In his platform, Hihara explained that he wanted to make it easier for students to access correct information sources, so everyone can quickly find answers, learn about new policies, and ultimately make more informed decisions. He also discussed finding an alternative student feedback system to replace UserVoice, the now-defunct platform for submitting suggested improvements to all aspects of the Minerva experience.
Hihara also plans to focus on making the ASM more legitimate within Minerva. During the pre-election “Meet the Candidates” session, he billed himself as the “bureaucratic contrarian” needed to get the job done.
“Last year, ASM made a lot of progress in terms of being considered a more or less legitimate body of student representation by the staff team, which helped us reflect student voices effectively,” Hihara told the Quest. “This year, the ASM is coming to an important phase where all four classes are represented. This is a great opportunity to continue advancing our role to be more institutionalized and legitimate, as well as revisiting the works/roles of ASM and building a solid foundation that the coming years can build on.”
“We’re looking to make the ASM a bigger part of the Minerva community by streamlining communications and interacting with more people on the ground, in real time.”— Audrey Warters, Class of 2021 ASM Representative
Warters recalled the largely unsuccessful attempts at sharing information her and Hihara helped implement as ASM representatives last year, such as hosting “Office Hours” where students could raise issues.
“We’re looking to make the ASM a bigger part of the Minerva community by streamlining communications and interacting with more people on the ground, in real time,” Warters told the Quest. “What this looks like to me involves making our website more accessible, holding weekly office hours, and making ‘town halls’ more prevalent to discuss class and university-wide issues.”
Warters also emphasized that finding “student-centric” solutions to the problems ASM tackles requires discussing the diverse backgrounds of Minerva students and the variety of needs they create, such as frustrations with financial aid, and “simply being present with the people in our class.”
“Thank you, thank you, thank you for trusting in me to represent you, your voice, and your thoughts on what it means to be here in Minerva,” Warters said. “I am always a message, call, email, or door knock away, and happy to talk with you about anything big or small, even if it doesn’t feel like a ‘major’ concern.”
“It’s the ASM’s responsibility to be more transparent about what goes on, but it’s also on the community to engage in those discussions.”
— Nebraska Grayson, Class of 2021 ASM Representative
Ultimately, as Grayson said, “there can be efforts on all parts to [improve clarity in communication]. It’s the ASM’s responsibility to be more transparent about what goes on, but it’s also on the community to engage in those discussions.”
If the election turnout rate is any indicator, about 62 percent of the class of 2021 understands this and are at least nominally willing to engage with ASM. But no more than 30 students attended the Meet the Candidates session (considering the panel took place at 9 am on a Friday, however, this figure is perhaps optimistic).
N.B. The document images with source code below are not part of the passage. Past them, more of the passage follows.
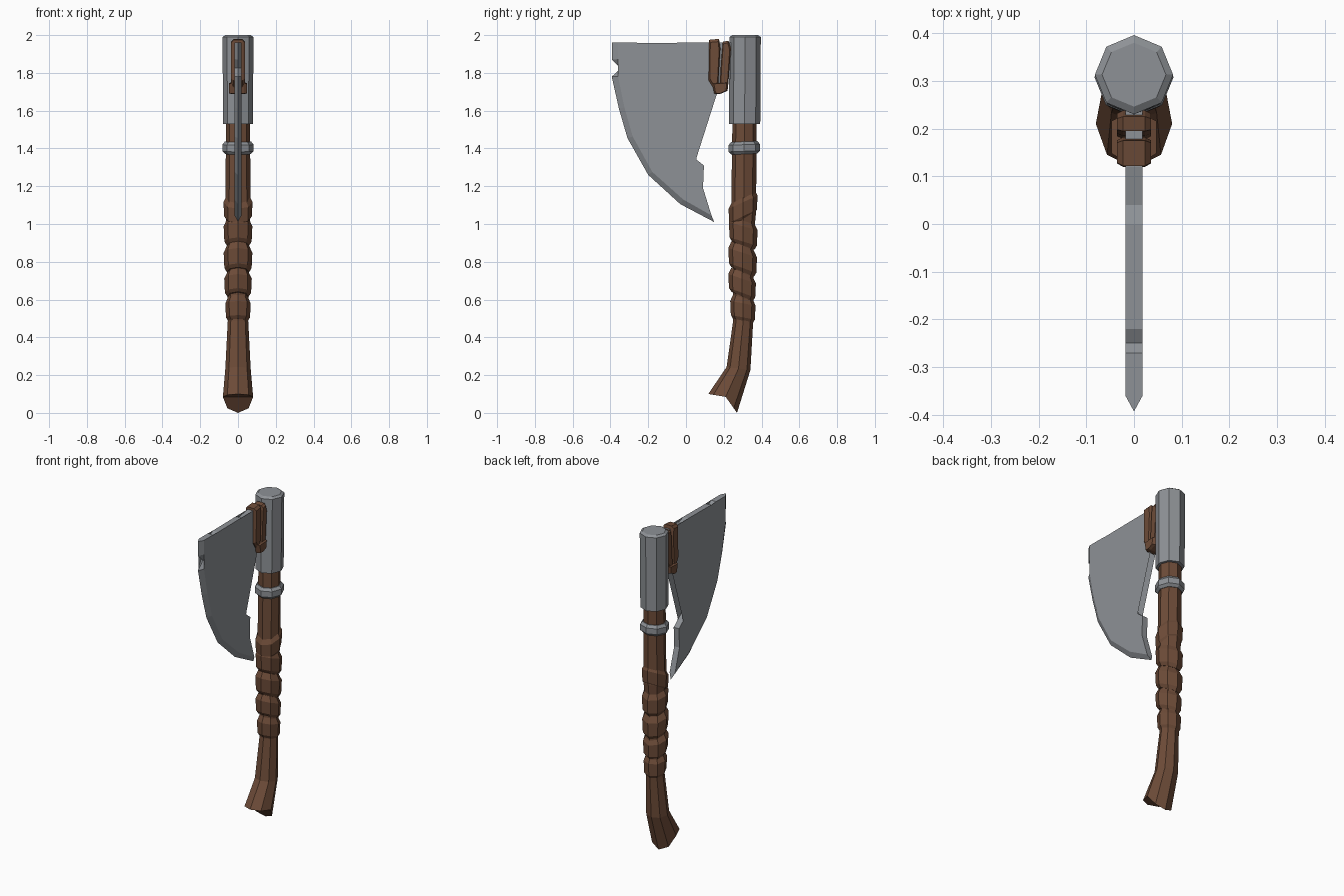
import bpy, bmesh, math

if "Cube" in bpy.data.objects:
    bpy.data.objects.remove(bpy.data.objects["Cube"])

def material(name, rgb):
    m = bpy.data.materials.new(name)
    m.diffuse_color = (*rgb, 1)
    m.use_nodes = True
    m.node_tree.nodes["Principled BSDF"].inputs["Base Color"].default_value = m.diffuse_color
    return m

WOOD = material("brown wood", (0.155, 0.072, 0.04))
STEEL = material("grey steel", (0.27, 0.285, 0.305))

def finish(name, bm, mat):
    bmesh.ops.recalc_face_normals(bm, faces=bm.faces[:])
    me = bpy.data.meshes.new(name)
    bm.to_mesh(me)
    bm.free()
    me.materials.append(mat)
    ob = bpy.data.objects.new(name, me)
    bpy.context.collection.objects.link(ob)
    return ob

def ring(y, z, rx, ry, tilt=0.0, n=8):
    """Octagon with corners on the axes; tilt slopes it down towards the back."""
    pts = []
    for i in range(n):
        a = 2 * math.pi * i / n
        s = math.sin(a)
        pts.append((rx * math.cos(a), y + ry * s, z - tilt * s))
    return pts

def loft(name, rings, mat, split_end=False):
    bm = bmesh.new()
    vs = [[bm.verts.new(p) for p in r] for r in rings]
    n = len(vs[0])
    for a, b in zip(vs, vs[1:]):
        for i in range(n):
            j = (i + 1) % n
            bm.faces.new((a[i], a[j], b[j], b[i]))
    first = vs[0]
    if split_end:
        # folded end cap
        bm.faces.new(first[:n // 2 + 1])
        bm.faces.new(first[n // 2:] + first[:1])
    else:
        bm.faces.new(first)
    bm.faces.new(vs[-1])
    return finish(name, bm, mat)

# Handle: folded foot, bent neck, straight shaft
foot = []
for i in range(8):
    a = 2 * math.pi * i / 8
    s = math.sin(a)
    if s < 0:
        y, z = 0.21 + 0.092 * s, 0.085 - 0.015 * s
    else:
        y, z = 0.21 + 0.06 * s, 0.085 - 0.085 * s
    foot.append((0.08 * math.cos(a), y, z))
loft("handle", [foot,
                ring(0.278, 0.235, 0.067, 0.063, 0.008),
                ring(0.303, 0.49, 0.054, 0.053),
                ring(0.303, 0.95, 0.056, 0.056),
                ring(0.305, 1.06, 0.066, 0.066),
                ring(0.31, 1.56, 0.064, 0.064)], WOOD, True)

# Grip wraps: bulging slanted bands (y, z, half height, radius, tilt)
wraps = [(0.302, 1.085, 0.055, 0.077, -0.035),
         (0.303, 0.955, 0.06, 0.076, 0.022),
         (0.300, 0.815, 0.06, 0.076, 0.025),
         (0.297, 0.68, 0.055, 0.073, 0.025),
         (0.301, 0.55, 0.055, 0.067, 0.012)]
for k, (y, z, h, r, t) in enumerate(wraps):
    loft(f"grip_wrap_{k + 1}", [ring(y, z - h * 1.15, r * .78, r * .78, t),
                                ring(y, z - h * .8, r * .95, r * .95, t),
                                ring(y, z + h * .55, r, r, t),
                                ring(y, z + h * 1.15, r * .78, r * .78, t)], WOOD)

# Steel sleeve and collar
loft("head_sleeve", [ring(0.31, 1.53, 0.079, 0.083),
                     ring(0.313, 1.99, 0.082, 0.083),
                     ring(0.313, 2.0, 0.067, 0.067)], STEEL)
loft("collar", [ring(0.308, 1.37, 0.068, 0.068, -.003),
                ring(0.308, 1.385, 0.083, 0.083, -.003),
                ring(0.308, 1.42, 0.083, 0.083, -.003),
                ring(0.308, 1.436, 0.07, 0.07, -.003)], STEEL)

# Blade: body outline (y, z), then cutting edge as (edge y, edge z, inset y, inset z)
body = [(-0.27, 1.96), (-0.25, 1.942), (-0.22, 1.958), (0.0, 1.96), (0.04, 1.945),
        (0.12, 1.96), (0.25, 1.96), (0.25, 1.77), (0.12, 1.76), (0.04, 1.715),
        (-0.01, 1.64), (-0.05, 1.55), (-0.05, 1.50), (-0.01, 1.41), (0.03, 1.36),
        (0.095, 1.31), (0.09, 1.19)]
edge = [(0.15, 1.01, 0.135, 1.045), (-0.03, 1.105, -0.015, 1.13), (-0.20, 1.26, -0.178, 1.275),
        (-0.31, 1.455, -0.282, 1.463), (-0.355, 1.61, -0.326, 1.617),
        (-0.393, 1.78, -0.36, 1.782), (-0.345, 1.825, -0.335, 1.826),
        (-0.393, 1.87, -0.36, 1.873), (-0.393, 1.96, -0.36, 1.96)]
T = 0.018
bm = bmesh.new()
outline = body + [e[2:] for e in edge]
right = [bm.verts.new((T, *p)) for p in outline]
left = [bm.verts.new((-T, *p)) for p in outline]
tips = [None] * len(body) + [bm.verts.new((0, e[0], e[1])) for e in edge]
bm.faces.new(right)
bm.faces.new(left)
for i in range(len(outline)):
    j = (i + 1) % len(outline)
    if tips[i] and tips[j]:
        bm.faces.new((right[i], right[j], tips[j], tips[i]))
        bm.faces.new((left[i], left[j], tips[j], tips[i]))
    else:
        loop = [right[i], right[j], tips[j], left[j], left[i], tips[i]]
        bm.faces.new([v for v in loop if v])
bmesh.ops.triangulate(bm, faces=[f for f in bm.faces if len(f.verts) > 5])
finish("blade", bm, STEEL)

# Lashings: side profile extruded across the blade, chamfered
def lashing(name, profile, w):
    bm = bmesh.new()
    c = [sum(p[k] for p in profile) / len(profile) for k in (0, 1)]
    rings = []
    for x, k in ((-w, .78), (-w * .65, 1), (w * .65, 1), (w, .78)):
        rings.append([(x, c[0] + (y - c[0]) * k, c[1] + (z - c[1]) * (k + 1) / 2)
                      for y, z in profile])
    bm.free()
    return loft(name, rings, WOOD)

lashing("lashing_front", [(0.122, 1.975), (0.175, 1.98), (0.182, 1.93), (0.17, 1.73),
                          (0.145, 1.72), (0.12, 1.76)], 0.036)
lashing("lashing_back", [(0.195, 1.965), (0.225, 1.97), (0.238, 1.93), (0.222, 1.72),
                         (0.178, 1.73), (0.185, 1.85)], 0.036)
# Knot below the lashings
lashing("lashing_knot", [(0.138, 1.745), (0.225, 1.75), (0.22, 1.705), (0.18, 1.688),
                         (0.15, 1.69)], 0.047)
“Please read our newsletters and announcements,” Hihara said. “We have always put our utmost effort into being as transparent as possible and continuing to work at it, but as is the nature of ASM, there must be active engagement/interest from the students to utilize our existence as much as possible. Please know that at the end of the day, we exist to make your voice heard.”